After the COVID pandemic, businesses have continued to incorporate working remotely within their staff's working week to various degrees. Hybrid and remote working is now very much a part of our lives. Because of this, we now live in a world of an ever-growing digital nation that is now experiencing high levels of listening fatigue.
We have taken to digital tools, platforms and accessories to reach out and communicate with family, and friends - as well as constantly communicating with colleagues as we continue hybrid working or working remotely.
The clear distinction between work and home life, for many, doesn't exist. The balance has tipped and we are experiencing every moment of life on our screen in front of us. Doing everything digital is now the modern-day workforce.
Skype, Zoom, webinars and other digital platforms have become our lifelines to communication, our way of 'keeping in the loop' and our everyday necessities. However, with this comes the after-effects of blue light, distorted viewing and strained listening - and that's for people who have 'normal' hearing.
Imagine the effects of all this digital access on those with hearing loss. Digital fatigue (or digital fatigue syndrome) and listening fatigue are real, relentless and growing!
The digital fatigue definition or digital eye fatigue definition is mental exhaustion that is a result of watching, listening to and experiencing large levels of digital tools and apps. Physical discomfort is often experienced after long exposure to such devices. This is also known as digital eye strain and fatigue.
Digital listening fatigue is due to prolonged exposure to auditory stimuli. Listening fatigue symptoms include tiredness, pain, discomfort and loss of sensitivity in some cases. This can be referred to as digital audio fatigue or digital listening fatigue.
People with hearing loss are challenged all the time with hearing, so this type of fatigue, unfortunately, hits them harder and faster. Those with hearing loss are known to have fewer stimuli than those with normal hearing, so it increases the symptom and episodes of listening fatigue.
In short, hearing loss makes you tired. The reason is that our brain gives us the ability to hear and understand speech and sound. The hair cells in the inner ear turn these sounds into electrical signals through the auditory nerve and straight to the brain.
With hearing loss, the brain has to work much harder to make sense of and process all the gathered information it gets from the inner ear, which you can imagine - is both physically and mentally exhausting. Now add digital fatigue into the mix and the combination can be debilitating.

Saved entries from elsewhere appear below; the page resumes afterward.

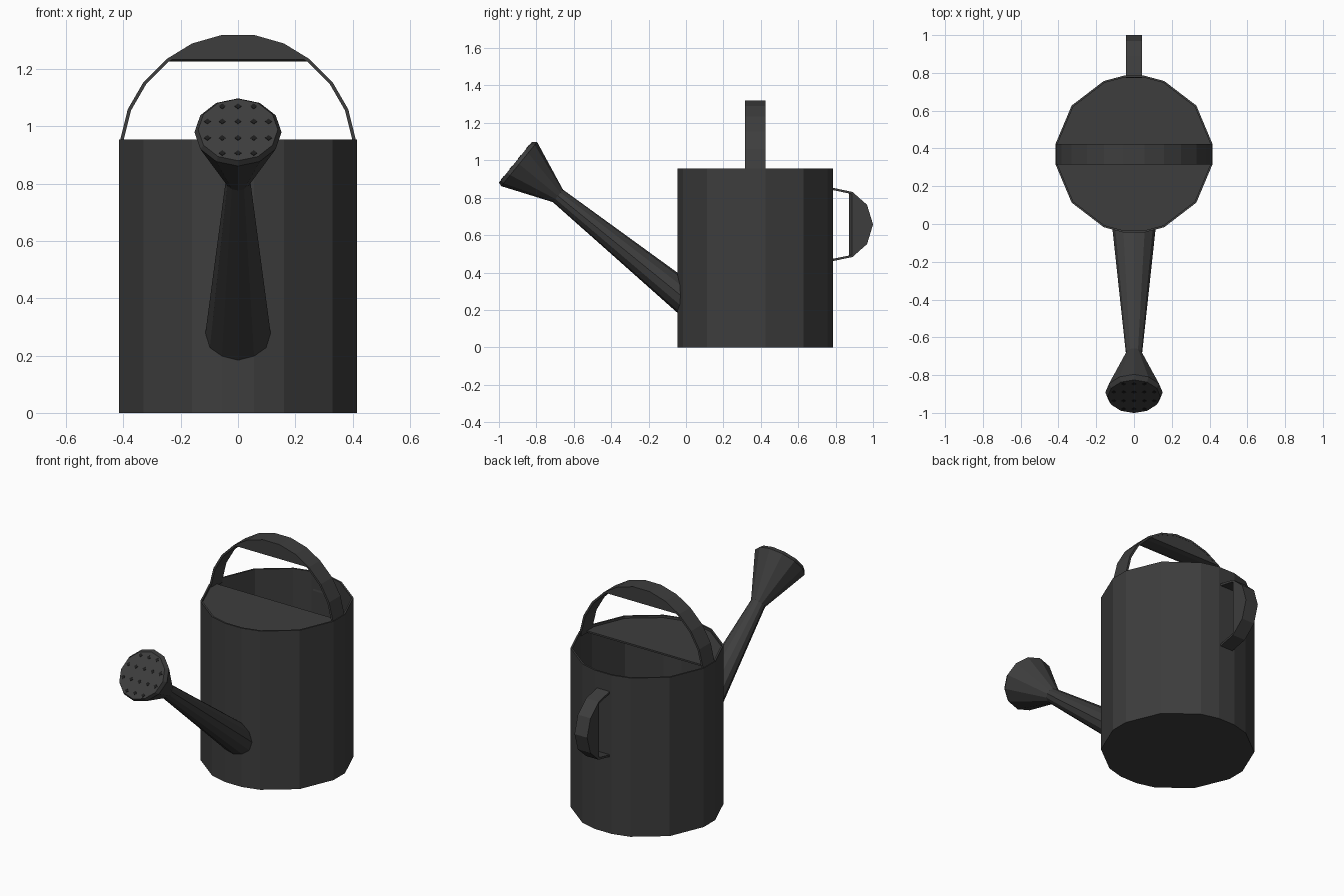
import bpy, bmesh, math
from mathutils import Vector

if "Cube" in bpy.data.objects:
    bpy.data.objects.remove(bpy.data.objects["Cube"])


def material(name, v):
    m = bpy.data.materials.new(name)
    m.diffuse_color = (v, v, v, 1)
    m.use_nodes = True
    m.node_tree.nodes["Principled BSDF"].inputs["Base Color"].default_value = m.diffuse_color
    return m


GREY = material("dark_grey_metal", 0.047)
BLACK = material("hole_black", 0.012)
CY = 0.37  # body centre in y


def finish(name, bm, mat=GREY):
    bmesh.ops.recalc_face_normals(bm, faces=bm.faces)
    me = bpy.data.meshes.new(name)
    bm.to_mesh(me)
    bm.free()
    ob = bpy.data.objects.new(name, me)
    me.materials.append(mat)
    bpy.context.collection.objects.link(ob)
    return ob


def loft(name, rings, mat=GREY):
    """Skin a list of closed rings and cap both ends."""
    bm = bmesh.new()
    vs = [[bm.verts.new(p) for p in r] for r in rings]
    n = len(rings[0])
    for a, b in zip(vs, vs[1:]):
        for i in range(n):
            j = (i + 1) % n
            bm.faces.new((a[i], a[j], b[j], b[i]))
    bm.faces.new(vs[0])
    bm.faces.new(vs[-1])
    return finish(name, bm, mat)


def hull(name, pts):
    bm = bmesh.new()
    for p in pts:
        bm.verts.new(p)
    res = bmesh.ops.convex_hull(bm, input=bm.verts)
    junk = [g for g in res["geom_interior"] if isinstance(g, bmesh.types.BMVert)]
    bmesh.ops.delete(bm, geom=junk, context='VERTS')
    bmesh.ops.dissolve_limit(bm, angle_limit=0.01, verts=bm.verts, edges=bm.edges)
    return finish(name, bm)


def strap(name, pts, half, t, place):
    """Flat band along a planar path; place(u, w, side) gives the 3D point."""
    rings = []
    for i, p in enumerate(pts):
        a, b = Vector(pts[max(i - 1, 0)]), Vector(pts[min(i + 1, len(pts) - 1)])
        d = (b - a).normalized()
        q = Vector(p) + Vector((d.y, -d.x)) * t   # inward for a left-to-right arch
        rings.append([place(p[0], p[1], -half), place(p[0], p[1], half),
                      place(q.x, q.y, half), place(q.x, q.y, -half)])
    return loft(name, rings)


# Body: open can with uneven 16-sided outline, wall and floor
quad = [(0.055, 0.415), (0.16, 0.387), (0.33, 0.257), (0.415, 0.055)]
right = quad + [(x, -y) for x, y in reversed(quad)]
outline = right + [(-x, y) for x, y in reversed(right)]


def body_ring(s, z):
    return [(x * s, CY + y * s, z) for x, y in outline]


loft("can_body", [body_ring(1, 0), body_ring(1, 0.955),
                  body_ring(0.975, 0.955), body_ring(0.975, 0.02)])

# Half cover over the front of the opening
half = [(x * 0.98, CY + y * 0.98) for x, y in outline if y < 0]
half = [(0.406, CY)] + half + [(-0.406, CY)]
loft("half_cover", [[(x, y, z) for x, y in half] for z in (0.932, 0.942)])

# Top handle: arched strap with a filled grip
arch = [(0.055, 1.32), (0.16, 1.29), (0.25, 1.235), (0.33, 1.155),
        (0.385, 1.06), (0.411, 0.955), (0.411, 0.93)]
arch = [(-x, z) for x, z in reversed(arch)] + arch
place_top = lambda u, w, s: (u, CY + s, w)
strap("top_handle_strap", arch, 0.054, 0.012, place_top)
pts = []
for sx in (-1, 1):
    for sy in (-1, 1):
        pts += [(sx * x, CY + sy * 0.053, z - 0.002) for x, z in arch[7:10]]
        pts += [(sx * 0.23, CY + sy * 0.053, 1.243),
                (sx * 0.24, CY + sy * 0.028, 1.226)]
hull("top_handle_grip", pts)

# Rear handle: smaller strap and grip; u runs along z, w outward in y
ZM = 0.657
rear = [(0.0, 1.0), (0.105, 0.968), (0.174, 0.89), (0.198, 0.775)]
rear = [(-u, w) for u, w in reversed(rear[1:])] + rear
place_rear = lambda u, w, s: (s, w, ZM + u)
strap("rear_handle_strap", rear, 0.042, 0.012, place_rear)
pts = []
for sx in (-1, 1):
    pts += [place_rear(u, w - 0.002, sx * 0.041) for u, w in rear[1:-1]]
    pts += [place_rear(su * 0.145, 0.90, sx * 0.041) for su in (-1, 1)]
    pts += [place_rear(su * 0.165, 0.872, sx * 0.022) for su in (-1, 1)]
hull("rear_handle_grip", pts)

# Spout and rose share one tilted axis
AXIS = Vector((0, -0.777, 0.63))
UP = Vector((0, 0.63, 0.777))
SIDE = Vector((1, 0, 0))
angles = [math.tau * i / 12 for i in range(12)]


def axis_ring(y, z, r):
    c = Vector((0, y, z))
    return [c + SIDE * r * math.sin(a) + UP * r * math.cos(a) for a in angles]


root = [(0.117 * math.sin(a), 0.0, 0.255 + 0.111 * math.cos(a)) for a in angles]
loft("spout", [root, axis_ring(-0.685, 0.81, 0.043)])
loft("rose", [axis_ring(-0.685, 0.81, 0.043), axis_ring(-0.892, 0.98, 0.152),
              axis_ring(-0.913, 0.9885, 0.139)])

# Small water holes on the rose face
bm = bmesh.new()
centre = Vector((0, -0.913, 0.9885)) + AXIS * 0.002
for row in (-0.105, -0.037, 0.037, 0.105):
    cols = (-0.055, 0, 0.055) if abs(row) > 0.1 else (-0.107, -0.055, 0, 0.055, 0.107)
    for col in cols:
        c = centre + SIDE * col + UP * row
        r = 0.012
        ring = [c + SIDE * r, c + UP * r, c - SIDE * r, c - UP * r]
        low = [bm.verts.new(p - AXIS * 0.004) for p in ring]
        top = [bm.verts.new(p) for p in ring]
        bm.faces.new(top)
        bm.faces.new(low)
        for i in range(4):
            j = (i + 1) % 4
            bm.faces.new((low[i], low[j], top[j], top[i]))
finish("rose_holes", bm, BLACK)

Digital fatigue and listening fatigue can take various forms. These can be twinges in the back of your neck, eye twitching, eye pain (digital eye strain), intense headaches, dehydrated and sagging skin and loss of sleep.
The increase in the 'blue light' experience can change our skin cells and ultimately how much Melatonin (sleep hormone) we produce. This decreases the quality and duration of our sleep, so we are left feeling exhausted, unmotivated and unable to focus.
Set an alarm for yourself to monitor your screen time, so you always make room for breaks - especially after long virtual meetings. If you don't wear glasses, you can purchase 'blue light' glasses that will filter out this and protect your eyes against potential future damage. These glasses are called digital anti-fatigue lenses or digital eye fatigue glasses.
When you do stop for a break, don't forget to step away from your screen and desk and move! This will increase your lymph flow, connect your muscles and improve your posture. Taking a short walk for some fresh air will also boost your mood and decrease stress.
We all know how important sleep is, but it is even more important to combat the unforgiving symptoms of digital fatigue. Keeping to a strict bedtime routine and ensuring that you don't use your screen an hour before you sleep will help you wind down and relax after the stresses of a full day of digital meetings.
Even though we may be working remotely from home, we still need to wear our hearing aids every day - it keeps the brain active and continues to process sounds. These devices are also very successful in reducing background noise, which you experience in digital conferences like Zoom.
You can also direct all your audio straight to your hearing aids and sync to Bluetooth assistive devices to make your digital working life much easier.
Here are a few tips on how to make your virtual communication easier with your colleagues and family.
Both digital fatigue and listening fatigue are common and not a nice thing to experience - especially if you work on computers a lot. The above tools are useful to help reduce the risk and change your digital habits with it, but you can also:
Call us free on 0800 567 7621 to speak with one of our audiologists who can go through all the features on your hearing aids that will help improve digital access or to discuss device upgrade options.
When we refer to a product as 'New', we mean that the product is new to the market.
When we refer to a product as 'Superseded', we mean that there is a newer range available which replaces and improves on this product.
When we refer to a product as an 'Older Model', we mean that it is has been superseded by at least two more recent hearing aid ranges.